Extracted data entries
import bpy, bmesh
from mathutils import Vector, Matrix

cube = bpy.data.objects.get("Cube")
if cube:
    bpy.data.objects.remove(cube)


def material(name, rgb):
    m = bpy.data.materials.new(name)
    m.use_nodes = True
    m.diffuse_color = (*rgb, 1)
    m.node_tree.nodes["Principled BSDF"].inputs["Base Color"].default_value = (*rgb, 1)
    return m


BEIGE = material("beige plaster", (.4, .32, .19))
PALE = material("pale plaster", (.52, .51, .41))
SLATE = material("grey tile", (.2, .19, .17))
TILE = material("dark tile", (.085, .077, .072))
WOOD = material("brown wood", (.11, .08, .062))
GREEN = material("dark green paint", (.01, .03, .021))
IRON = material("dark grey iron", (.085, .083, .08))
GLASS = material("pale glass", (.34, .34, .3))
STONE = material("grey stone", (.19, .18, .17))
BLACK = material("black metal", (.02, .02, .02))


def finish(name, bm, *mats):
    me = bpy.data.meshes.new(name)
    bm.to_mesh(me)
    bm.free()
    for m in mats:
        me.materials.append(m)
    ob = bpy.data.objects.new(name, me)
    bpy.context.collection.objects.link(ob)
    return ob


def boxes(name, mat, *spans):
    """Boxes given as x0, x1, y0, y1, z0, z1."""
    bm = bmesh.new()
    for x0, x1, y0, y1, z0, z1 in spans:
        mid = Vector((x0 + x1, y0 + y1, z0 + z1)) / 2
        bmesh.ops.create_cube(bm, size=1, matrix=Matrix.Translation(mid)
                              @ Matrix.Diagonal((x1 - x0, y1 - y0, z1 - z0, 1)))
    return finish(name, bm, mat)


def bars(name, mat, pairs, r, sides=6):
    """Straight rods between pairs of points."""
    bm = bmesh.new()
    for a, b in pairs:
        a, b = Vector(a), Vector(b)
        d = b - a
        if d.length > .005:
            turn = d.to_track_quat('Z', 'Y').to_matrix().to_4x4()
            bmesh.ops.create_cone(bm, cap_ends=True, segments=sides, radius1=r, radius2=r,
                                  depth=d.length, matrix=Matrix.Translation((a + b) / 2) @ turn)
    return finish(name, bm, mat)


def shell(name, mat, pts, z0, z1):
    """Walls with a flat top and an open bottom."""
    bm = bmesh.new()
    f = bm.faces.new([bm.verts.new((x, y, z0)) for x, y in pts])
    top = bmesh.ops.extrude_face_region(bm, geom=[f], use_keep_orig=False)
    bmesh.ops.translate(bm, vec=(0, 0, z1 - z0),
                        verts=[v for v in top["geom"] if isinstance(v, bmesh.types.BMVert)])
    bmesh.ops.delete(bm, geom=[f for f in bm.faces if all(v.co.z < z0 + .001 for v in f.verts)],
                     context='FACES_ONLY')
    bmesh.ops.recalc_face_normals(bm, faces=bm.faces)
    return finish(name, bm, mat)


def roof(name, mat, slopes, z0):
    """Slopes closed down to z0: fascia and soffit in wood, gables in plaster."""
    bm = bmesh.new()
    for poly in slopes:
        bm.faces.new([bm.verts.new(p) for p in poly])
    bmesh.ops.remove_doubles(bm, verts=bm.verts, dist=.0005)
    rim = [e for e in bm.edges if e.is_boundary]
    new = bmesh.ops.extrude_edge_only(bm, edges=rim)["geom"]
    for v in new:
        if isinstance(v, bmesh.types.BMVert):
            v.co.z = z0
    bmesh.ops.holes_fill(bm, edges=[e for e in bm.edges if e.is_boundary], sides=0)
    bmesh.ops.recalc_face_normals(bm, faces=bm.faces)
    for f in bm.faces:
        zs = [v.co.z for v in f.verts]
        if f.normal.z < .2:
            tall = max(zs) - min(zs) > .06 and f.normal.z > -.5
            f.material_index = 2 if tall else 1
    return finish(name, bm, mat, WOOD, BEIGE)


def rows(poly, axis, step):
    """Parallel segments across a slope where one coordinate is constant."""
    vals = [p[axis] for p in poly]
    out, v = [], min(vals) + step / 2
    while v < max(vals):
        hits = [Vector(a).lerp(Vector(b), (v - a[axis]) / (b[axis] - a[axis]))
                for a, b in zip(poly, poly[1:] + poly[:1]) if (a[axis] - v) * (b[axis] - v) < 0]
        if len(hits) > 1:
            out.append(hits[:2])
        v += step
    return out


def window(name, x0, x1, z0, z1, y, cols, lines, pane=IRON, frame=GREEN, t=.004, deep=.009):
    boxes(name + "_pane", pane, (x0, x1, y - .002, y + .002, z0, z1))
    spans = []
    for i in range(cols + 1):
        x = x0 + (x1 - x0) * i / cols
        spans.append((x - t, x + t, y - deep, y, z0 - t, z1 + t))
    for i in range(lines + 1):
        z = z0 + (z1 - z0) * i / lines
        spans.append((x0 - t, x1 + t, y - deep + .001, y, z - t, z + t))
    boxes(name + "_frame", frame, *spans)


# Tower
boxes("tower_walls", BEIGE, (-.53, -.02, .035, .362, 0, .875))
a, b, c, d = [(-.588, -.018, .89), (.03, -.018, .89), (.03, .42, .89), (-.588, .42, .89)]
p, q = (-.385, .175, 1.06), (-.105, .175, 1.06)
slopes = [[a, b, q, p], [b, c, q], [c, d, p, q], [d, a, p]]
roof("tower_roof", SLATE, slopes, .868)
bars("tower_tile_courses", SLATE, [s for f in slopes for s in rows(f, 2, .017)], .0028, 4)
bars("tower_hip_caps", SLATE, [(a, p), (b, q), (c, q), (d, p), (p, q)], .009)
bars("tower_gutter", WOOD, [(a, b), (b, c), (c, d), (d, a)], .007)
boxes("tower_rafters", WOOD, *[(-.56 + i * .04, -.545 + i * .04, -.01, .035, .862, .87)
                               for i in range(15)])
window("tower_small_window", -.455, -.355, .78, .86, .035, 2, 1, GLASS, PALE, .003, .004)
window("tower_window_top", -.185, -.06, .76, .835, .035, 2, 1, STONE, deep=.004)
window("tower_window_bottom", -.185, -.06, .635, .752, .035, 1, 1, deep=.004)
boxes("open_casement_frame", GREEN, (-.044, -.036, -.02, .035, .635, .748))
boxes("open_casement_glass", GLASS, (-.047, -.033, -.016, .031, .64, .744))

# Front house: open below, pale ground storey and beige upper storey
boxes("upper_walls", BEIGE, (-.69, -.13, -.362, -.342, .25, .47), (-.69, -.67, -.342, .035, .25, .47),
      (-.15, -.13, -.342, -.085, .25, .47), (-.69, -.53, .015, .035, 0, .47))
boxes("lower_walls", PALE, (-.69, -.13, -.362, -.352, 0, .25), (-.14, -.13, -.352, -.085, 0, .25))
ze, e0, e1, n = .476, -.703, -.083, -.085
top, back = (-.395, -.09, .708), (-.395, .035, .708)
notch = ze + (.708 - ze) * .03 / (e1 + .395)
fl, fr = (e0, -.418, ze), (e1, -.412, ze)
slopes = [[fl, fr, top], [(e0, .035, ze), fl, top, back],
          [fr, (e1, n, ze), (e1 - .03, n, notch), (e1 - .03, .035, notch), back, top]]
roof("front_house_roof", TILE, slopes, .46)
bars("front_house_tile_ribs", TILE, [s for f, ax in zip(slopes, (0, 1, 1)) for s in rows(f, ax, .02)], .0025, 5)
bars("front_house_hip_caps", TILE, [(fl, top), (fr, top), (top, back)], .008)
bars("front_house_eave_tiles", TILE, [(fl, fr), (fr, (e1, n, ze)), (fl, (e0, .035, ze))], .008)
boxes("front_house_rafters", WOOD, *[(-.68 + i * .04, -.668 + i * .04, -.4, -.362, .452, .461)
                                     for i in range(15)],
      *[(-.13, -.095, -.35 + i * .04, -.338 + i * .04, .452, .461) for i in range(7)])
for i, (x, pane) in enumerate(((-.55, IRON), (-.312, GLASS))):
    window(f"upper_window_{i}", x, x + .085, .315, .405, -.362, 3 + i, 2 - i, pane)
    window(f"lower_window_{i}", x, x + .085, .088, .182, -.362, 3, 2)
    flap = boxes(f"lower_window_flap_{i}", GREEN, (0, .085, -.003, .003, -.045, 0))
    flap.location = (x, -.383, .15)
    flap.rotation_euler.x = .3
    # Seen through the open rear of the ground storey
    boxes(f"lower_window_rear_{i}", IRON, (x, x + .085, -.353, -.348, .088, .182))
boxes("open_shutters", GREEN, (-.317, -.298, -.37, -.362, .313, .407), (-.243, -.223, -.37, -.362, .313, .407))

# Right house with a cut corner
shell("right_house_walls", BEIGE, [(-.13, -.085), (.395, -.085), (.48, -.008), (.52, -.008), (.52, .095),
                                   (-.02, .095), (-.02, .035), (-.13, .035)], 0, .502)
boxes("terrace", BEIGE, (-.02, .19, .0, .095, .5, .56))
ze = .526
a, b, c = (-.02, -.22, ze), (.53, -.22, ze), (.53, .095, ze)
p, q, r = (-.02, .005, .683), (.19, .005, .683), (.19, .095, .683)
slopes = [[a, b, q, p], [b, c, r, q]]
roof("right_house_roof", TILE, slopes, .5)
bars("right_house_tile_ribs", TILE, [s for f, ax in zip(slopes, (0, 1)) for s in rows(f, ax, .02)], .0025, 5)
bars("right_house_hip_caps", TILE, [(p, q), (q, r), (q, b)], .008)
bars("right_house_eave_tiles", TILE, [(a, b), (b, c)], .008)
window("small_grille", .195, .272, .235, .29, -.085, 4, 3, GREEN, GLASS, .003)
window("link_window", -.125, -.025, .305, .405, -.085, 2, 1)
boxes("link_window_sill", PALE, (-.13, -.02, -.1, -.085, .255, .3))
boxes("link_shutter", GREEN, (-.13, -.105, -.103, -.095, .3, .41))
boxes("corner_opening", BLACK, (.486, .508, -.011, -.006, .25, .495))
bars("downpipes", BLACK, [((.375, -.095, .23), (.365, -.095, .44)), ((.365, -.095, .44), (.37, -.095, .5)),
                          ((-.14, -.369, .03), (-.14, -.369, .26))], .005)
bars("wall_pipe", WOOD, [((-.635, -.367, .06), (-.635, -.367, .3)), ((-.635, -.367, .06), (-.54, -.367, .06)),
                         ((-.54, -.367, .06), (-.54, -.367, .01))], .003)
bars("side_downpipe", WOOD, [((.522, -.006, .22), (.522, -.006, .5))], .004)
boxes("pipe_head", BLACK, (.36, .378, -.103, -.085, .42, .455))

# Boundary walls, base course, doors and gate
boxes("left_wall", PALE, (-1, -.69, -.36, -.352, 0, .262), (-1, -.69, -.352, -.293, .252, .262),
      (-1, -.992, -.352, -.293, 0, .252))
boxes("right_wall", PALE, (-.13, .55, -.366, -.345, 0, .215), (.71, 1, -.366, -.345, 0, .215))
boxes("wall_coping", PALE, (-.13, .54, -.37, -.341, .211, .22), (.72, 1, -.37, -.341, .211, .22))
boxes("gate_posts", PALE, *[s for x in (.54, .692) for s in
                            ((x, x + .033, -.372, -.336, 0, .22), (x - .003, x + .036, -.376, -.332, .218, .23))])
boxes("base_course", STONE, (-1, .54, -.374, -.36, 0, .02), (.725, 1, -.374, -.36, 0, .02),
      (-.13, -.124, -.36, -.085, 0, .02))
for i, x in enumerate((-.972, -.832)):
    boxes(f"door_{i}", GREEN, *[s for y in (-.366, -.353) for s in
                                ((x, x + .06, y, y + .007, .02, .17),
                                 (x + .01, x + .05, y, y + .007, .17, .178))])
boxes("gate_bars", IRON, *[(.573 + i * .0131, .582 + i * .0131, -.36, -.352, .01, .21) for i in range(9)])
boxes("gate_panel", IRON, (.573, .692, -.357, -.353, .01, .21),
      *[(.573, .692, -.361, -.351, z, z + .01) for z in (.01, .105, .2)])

* * *

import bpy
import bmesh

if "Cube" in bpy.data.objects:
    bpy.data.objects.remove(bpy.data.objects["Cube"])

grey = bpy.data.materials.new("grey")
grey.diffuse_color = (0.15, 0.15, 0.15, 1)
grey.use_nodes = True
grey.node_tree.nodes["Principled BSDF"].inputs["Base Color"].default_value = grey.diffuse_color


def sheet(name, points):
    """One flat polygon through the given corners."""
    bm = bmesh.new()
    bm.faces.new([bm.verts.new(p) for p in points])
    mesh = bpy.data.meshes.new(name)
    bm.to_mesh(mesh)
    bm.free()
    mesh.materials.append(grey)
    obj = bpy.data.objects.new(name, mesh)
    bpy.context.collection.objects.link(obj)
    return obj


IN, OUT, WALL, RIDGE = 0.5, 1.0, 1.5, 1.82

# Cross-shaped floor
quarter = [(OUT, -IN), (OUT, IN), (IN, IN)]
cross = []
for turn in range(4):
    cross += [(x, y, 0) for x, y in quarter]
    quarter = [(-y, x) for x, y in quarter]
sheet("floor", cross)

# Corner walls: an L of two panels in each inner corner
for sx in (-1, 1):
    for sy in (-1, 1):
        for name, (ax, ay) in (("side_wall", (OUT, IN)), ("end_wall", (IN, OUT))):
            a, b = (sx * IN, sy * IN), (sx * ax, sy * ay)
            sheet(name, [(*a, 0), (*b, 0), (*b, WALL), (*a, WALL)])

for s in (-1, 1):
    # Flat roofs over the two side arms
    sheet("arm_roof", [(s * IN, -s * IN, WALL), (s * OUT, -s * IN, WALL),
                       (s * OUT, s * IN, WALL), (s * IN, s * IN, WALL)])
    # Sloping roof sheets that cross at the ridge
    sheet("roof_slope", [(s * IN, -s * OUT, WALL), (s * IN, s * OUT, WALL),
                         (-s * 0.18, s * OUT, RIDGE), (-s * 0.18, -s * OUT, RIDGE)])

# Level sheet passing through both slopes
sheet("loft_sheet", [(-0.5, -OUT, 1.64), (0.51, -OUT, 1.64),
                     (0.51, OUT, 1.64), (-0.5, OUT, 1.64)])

What this task involves:
In the data above, start at the line that has "# Right house with a cut corner", stop after the line that has "-.006, .25, .495))", and print every line in between exactly as it stands.

Solution below:
# Right house with a cut corner
shell("right_house_walls", BEIGE, [(-.13, -.085), (.395, -.085), (.48, -.008), (.52, -.008), (.52, .095),
                                   (-.02, .095), (-.02, .035), (-.13, .035)], 0, .502)
boxes("terrace", BEIGE, (-.02, .19, .0, .095, .5, .56))
ze = .526
a, b, c = (-.02, -.22, ze), (.53, -.22, ze), (.53, .095, ze)
p, q, r = (-.02, .005, .683), (.19, .005, .683), (.19, .095, .683)
slopes = [[a, b, q, p], [b, c, r, q]]
roof("right_house_roof", TILE, slopes, .5)
bars("right_house_tile_ribs", TILE, [s for f, ax in zip(slopes, (0, 1)) for s in rows(f, ax, .02)], .0025, 5)
bars("right_house_hip_caps", TILE, [(p, q), (q, r), (q, b)], .008)
bars("right_house_eave_tiles", TILE, [(a, b), (b, c)], .008)
window("small_grille", .195, .272, .235, .29, -.085, 4, 3, GREEN, GLASS, .003)
window("link_window", -.125, -.025, .305, .405, -.085, 2, 1)
boxes("link_window_sill", PALE, (-.13, -.02, -.1, -.085, .255, .3))
boxes("link_shutter", GREEN, (-.13, -.105, -.103, -.095, .3, .41))
boxes("corner_opening", BLACK, (.486, .508, -.011, -.006, .25, .495))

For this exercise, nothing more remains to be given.